He set her down. "I'm getting black camo all over you. Why are you wet?"
She regained her feet and said something over his shoulder to the Gondrées in French.
Monsieur Gondrée replied and Madame Gondrée said something, gesturing to her blackened clothing and the three of them laughed.
Then his sister turned back to him with a look that made a man who had pranged from a glider, been shot by soldiers, tanks, and rocket launchers, and taken and held a bridge for the last 13 hours in enemy territory shake in his boots.
"Where. Is. The. Lunatic. With. The. Gun?"
Out of the corner of his eye, Peter saw Parr slowly edge away, glass in hand.
"Were you under the water tower?" Peter asked, wanting to divert his wrathful, vengeful sister.
"I was climbing the water tower to take out the sniper and then someone tried to kill me!" She lapsed into irate French, shrugged the crossbow off her shoulder and brought it to bear, pointing it in the direction of the retreating soldiers.
"It was one of you, wasn't it?"
Monsieur Gondrée stepped forward with glasses of champagne on his tray. "Will you drink? To celebrate? " He blew some dirt off the tray. "I have had this champagne buried in the garden since the Nazis arrived!"
His sister softened to a smile and she nodded. "Merci beaucoup."
"Thank you, Monsieur," Peter said.
They both took a glass from the tray.
Susan bit her lip and moved closer, putting her head at his shoulder.
"I killed today, Peter. I killed two good men."
"I killed today, too, Susan. And someone I loved very well died last night during the fighting."
So many men and women had already died. Den Brotheridge had been the first tonight and many more would die before France and the rest of Europe was free. He and Susan had done this before. They had fought, won, lost, mourned the dead, comforted those who remained, and drank the parting cup. As surely as they had been summoned to Narnia, now they were called to do the same here.
There was a comforting familiarity to the old Narnian ritual Susan began as she solemnly raised her glass and her eyes to his, and said, "To our dead who are home."
Peter spoke the response. "Until we meet again in Aslan's Own Country."
"Do not let our grief keep you from your journey home," Susan replied, concluding the rite.
But Peter did not drink. "And now to our other home, my sister. V is for Victory. Cheers!"
Susan raised her glass. "Santé, my brother. V is for victory."
The moment was very sweet. The champagne, thankfully, was not.
Rthstewart April 2012
At 1330 on June 6, 1944, Lord Lovat's commandos, who had come ashore at Sword Beach that morning, and led by bagpiper Billy Millin (in kilt) joined up with D Company at the Caen Canal Bridge.

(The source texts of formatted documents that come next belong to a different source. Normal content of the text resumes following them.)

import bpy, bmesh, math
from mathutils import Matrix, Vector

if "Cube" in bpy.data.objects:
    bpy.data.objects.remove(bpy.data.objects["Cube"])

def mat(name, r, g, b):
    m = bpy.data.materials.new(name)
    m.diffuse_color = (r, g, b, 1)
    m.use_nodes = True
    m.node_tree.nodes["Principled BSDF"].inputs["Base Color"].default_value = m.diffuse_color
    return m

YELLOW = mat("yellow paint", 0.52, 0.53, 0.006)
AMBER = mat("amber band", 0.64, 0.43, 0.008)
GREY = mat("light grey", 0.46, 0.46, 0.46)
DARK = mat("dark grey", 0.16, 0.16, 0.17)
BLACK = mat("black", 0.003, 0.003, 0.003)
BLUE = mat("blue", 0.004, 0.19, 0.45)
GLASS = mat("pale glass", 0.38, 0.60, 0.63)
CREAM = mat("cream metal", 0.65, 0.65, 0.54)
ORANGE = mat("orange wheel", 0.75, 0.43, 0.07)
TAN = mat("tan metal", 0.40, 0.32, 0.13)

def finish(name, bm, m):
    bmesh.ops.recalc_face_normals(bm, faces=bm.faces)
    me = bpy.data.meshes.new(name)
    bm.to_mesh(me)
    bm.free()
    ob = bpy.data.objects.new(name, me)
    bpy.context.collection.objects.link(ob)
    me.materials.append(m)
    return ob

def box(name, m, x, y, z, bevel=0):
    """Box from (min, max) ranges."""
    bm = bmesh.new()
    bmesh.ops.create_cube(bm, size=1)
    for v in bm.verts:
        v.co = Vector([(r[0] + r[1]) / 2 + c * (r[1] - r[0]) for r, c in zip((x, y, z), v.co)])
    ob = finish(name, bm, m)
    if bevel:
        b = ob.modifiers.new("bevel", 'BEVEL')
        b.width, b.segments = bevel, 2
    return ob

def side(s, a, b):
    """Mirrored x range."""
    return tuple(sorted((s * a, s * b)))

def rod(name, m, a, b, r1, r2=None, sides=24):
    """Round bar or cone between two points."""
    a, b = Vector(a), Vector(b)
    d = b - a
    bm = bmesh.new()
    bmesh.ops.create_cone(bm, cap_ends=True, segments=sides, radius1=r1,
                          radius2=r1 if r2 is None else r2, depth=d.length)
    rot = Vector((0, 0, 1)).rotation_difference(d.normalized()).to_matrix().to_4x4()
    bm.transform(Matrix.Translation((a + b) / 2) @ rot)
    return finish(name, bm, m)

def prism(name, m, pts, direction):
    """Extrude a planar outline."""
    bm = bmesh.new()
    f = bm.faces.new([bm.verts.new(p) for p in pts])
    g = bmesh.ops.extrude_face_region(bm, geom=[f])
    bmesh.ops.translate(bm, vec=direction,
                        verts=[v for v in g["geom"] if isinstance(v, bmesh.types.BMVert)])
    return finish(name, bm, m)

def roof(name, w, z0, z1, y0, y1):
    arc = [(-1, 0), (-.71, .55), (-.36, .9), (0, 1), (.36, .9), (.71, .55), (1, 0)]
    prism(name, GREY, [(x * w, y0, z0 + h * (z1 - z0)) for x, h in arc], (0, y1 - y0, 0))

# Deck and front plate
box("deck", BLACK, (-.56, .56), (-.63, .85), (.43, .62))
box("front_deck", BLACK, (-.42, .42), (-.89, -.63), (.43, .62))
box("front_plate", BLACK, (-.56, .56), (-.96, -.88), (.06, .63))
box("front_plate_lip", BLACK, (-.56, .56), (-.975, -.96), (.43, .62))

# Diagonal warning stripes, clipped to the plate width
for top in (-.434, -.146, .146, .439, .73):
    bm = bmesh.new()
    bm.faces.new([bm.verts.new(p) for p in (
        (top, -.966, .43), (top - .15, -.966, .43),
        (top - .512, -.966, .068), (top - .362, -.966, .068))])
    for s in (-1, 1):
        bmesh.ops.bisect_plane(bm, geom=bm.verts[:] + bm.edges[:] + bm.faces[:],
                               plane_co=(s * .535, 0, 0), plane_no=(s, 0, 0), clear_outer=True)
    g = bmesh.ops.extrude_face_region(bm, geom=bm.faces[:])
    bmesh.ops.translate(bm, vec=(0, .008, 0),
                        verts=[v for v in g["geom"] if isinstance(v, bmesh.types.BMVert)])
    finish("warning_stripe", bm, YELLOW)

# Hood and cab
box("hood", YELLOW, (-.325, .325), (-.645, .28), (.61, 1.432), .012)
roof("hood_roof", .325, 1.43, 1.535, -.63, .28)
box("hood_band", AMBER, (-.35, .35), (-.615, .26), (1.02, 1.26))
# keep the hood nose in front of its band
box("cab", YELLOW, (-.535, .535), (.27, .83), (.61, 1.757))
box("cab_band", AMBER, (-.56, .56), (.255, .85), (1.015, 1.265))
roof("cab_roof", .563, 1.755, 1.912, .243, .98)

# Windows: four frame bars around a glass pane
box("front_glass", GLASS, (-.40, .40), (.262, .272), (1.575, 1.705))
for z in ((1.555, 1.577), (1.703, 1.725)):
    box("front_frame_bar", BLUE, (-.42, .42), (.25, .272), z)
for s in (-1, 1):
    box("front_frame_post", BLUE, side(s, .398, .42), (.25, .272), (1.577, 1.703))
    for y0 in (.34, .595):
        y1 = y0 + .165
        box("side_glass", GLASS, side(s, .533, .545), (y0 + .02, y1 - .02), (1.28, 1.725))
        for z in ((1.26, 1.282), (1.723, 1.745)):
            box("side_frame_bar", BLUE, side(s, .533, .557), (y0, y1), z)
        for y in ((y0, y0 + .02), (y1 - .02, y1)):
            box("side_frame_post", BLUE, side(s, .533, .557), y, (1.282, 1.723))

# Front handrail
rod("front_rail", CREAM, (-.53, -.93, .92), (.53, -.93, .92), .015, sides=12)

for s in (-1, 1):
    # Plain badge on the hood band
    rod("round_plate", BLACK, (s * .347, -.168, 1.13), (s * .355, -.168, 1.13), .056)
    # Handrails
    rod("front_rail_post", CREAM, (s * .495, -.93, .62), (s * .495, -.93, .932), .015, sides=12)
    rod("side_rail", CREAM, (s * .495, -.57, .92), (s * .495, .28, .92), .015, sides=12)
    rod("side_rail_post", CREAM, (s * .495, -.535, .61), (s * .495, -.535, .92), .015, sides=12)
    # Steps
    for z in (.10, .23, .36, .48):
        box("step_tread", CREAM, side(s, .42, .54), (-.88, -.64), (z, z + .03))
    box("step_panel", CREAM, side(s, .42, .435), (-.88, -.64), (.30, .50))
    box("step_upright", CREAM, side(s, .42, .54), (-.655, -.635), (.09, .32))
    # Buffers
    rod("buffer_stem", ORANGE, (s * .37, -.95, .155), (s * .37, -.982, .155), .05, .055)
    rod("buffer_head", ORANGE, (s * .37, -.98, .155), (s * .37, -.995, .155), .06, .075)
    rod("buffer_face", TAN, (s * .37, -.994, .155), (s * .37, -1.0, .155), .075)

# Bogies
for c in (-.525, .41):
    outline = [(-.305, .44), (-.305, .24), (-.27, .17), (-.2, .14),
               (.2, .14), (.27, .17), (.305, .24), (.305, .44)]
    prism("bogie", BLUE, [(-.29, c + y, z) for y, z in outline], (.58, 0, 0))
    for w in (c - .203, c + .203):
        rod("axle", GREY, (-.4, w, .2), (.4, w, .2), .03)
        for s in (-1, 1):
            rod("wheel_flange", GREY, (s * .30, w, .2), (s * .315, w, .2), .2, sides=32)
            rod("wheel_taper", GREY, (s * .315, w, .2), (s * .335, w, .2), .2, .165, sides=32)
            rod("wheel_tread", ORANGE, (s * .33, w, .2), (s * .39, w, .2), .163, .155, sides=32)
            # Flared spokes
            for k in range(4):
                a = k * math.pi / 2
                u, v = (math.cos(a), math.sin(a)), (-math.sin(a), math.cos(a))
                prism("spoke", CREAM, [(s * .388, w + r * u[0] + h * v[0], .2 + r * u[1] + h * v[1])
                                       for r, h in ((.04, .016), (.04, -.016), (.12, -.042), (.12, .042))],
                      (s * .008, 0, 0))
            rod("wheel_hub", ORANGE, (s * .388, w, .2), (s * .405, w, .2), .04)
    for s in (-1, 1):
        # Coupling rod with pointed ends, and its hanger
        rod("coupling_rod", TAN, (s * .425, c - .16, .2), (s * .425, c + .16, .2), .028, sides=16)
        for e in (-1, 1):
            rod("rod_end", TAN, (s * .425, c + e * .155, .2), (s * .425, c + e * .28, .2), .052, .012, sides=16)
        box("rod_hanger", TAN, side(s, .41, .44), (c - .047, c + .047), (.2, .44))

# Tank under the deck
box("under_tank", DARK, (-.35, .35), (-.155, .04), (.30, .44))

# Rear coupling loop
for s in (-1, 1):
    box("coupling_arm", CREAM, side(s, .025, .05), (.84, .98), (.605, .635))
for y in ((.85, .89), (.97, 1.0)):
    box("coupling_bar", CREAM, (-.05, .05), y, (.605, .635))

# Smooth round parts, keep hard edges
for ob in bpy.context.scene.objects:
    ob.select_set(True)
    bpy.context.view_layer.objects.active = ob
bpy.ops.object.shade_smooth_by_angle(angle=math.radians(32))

Shortly thereafter, D Company marched off to rejoin the rest of the Ox & Bucks battalion and returned to regular infantry. Thus, this is where the story had to end. What happened next to D Company was about the long slog of war in the hedgerow to hedgerow fighting that characterised the weeks after D Day. D Company took heavy losses - by September of 1944 only 40 of the 181 who took part in the raids on the bridges were still fit for active duty. The Battle for Caen raged from June to August, destroying most of the city of 60,000 people By the end, only 15,000 remained.
This moment then, the reunion at the Gondrée Cafe, the first house liberated in France on D-Day, drinking champagne Georges Gondrée had buried in his garden when the Germans invaded, to the tune of Blue Bonnets over Scotland, is all true and is the high water mark.
Links to the research, photographs, and maps are in my Live Journal. The film, The Longest Day, includes a recreation of the meeting between Lovat and Howard and the bagpiper. In the film, Major Howard is played by Richard Todd who was himself a member of the 6th Airborne and landed in the area around Benouville and Le Port after midnight on June 6.
My full research notes are all in my Live Journal at http:/ rthstewart. livejournal. com/ 70277. html (just omit the spaces) The incomparable Heverus did beautiful art for the story. The link is in my Live Journal.
Thank you to those who have put the story on alert and added it to favorites. Again, I do hope you will at least let me know if it worked for you and what you thought of this foray into historical fiction. Now that it's all done, I'd very much like to hear from you.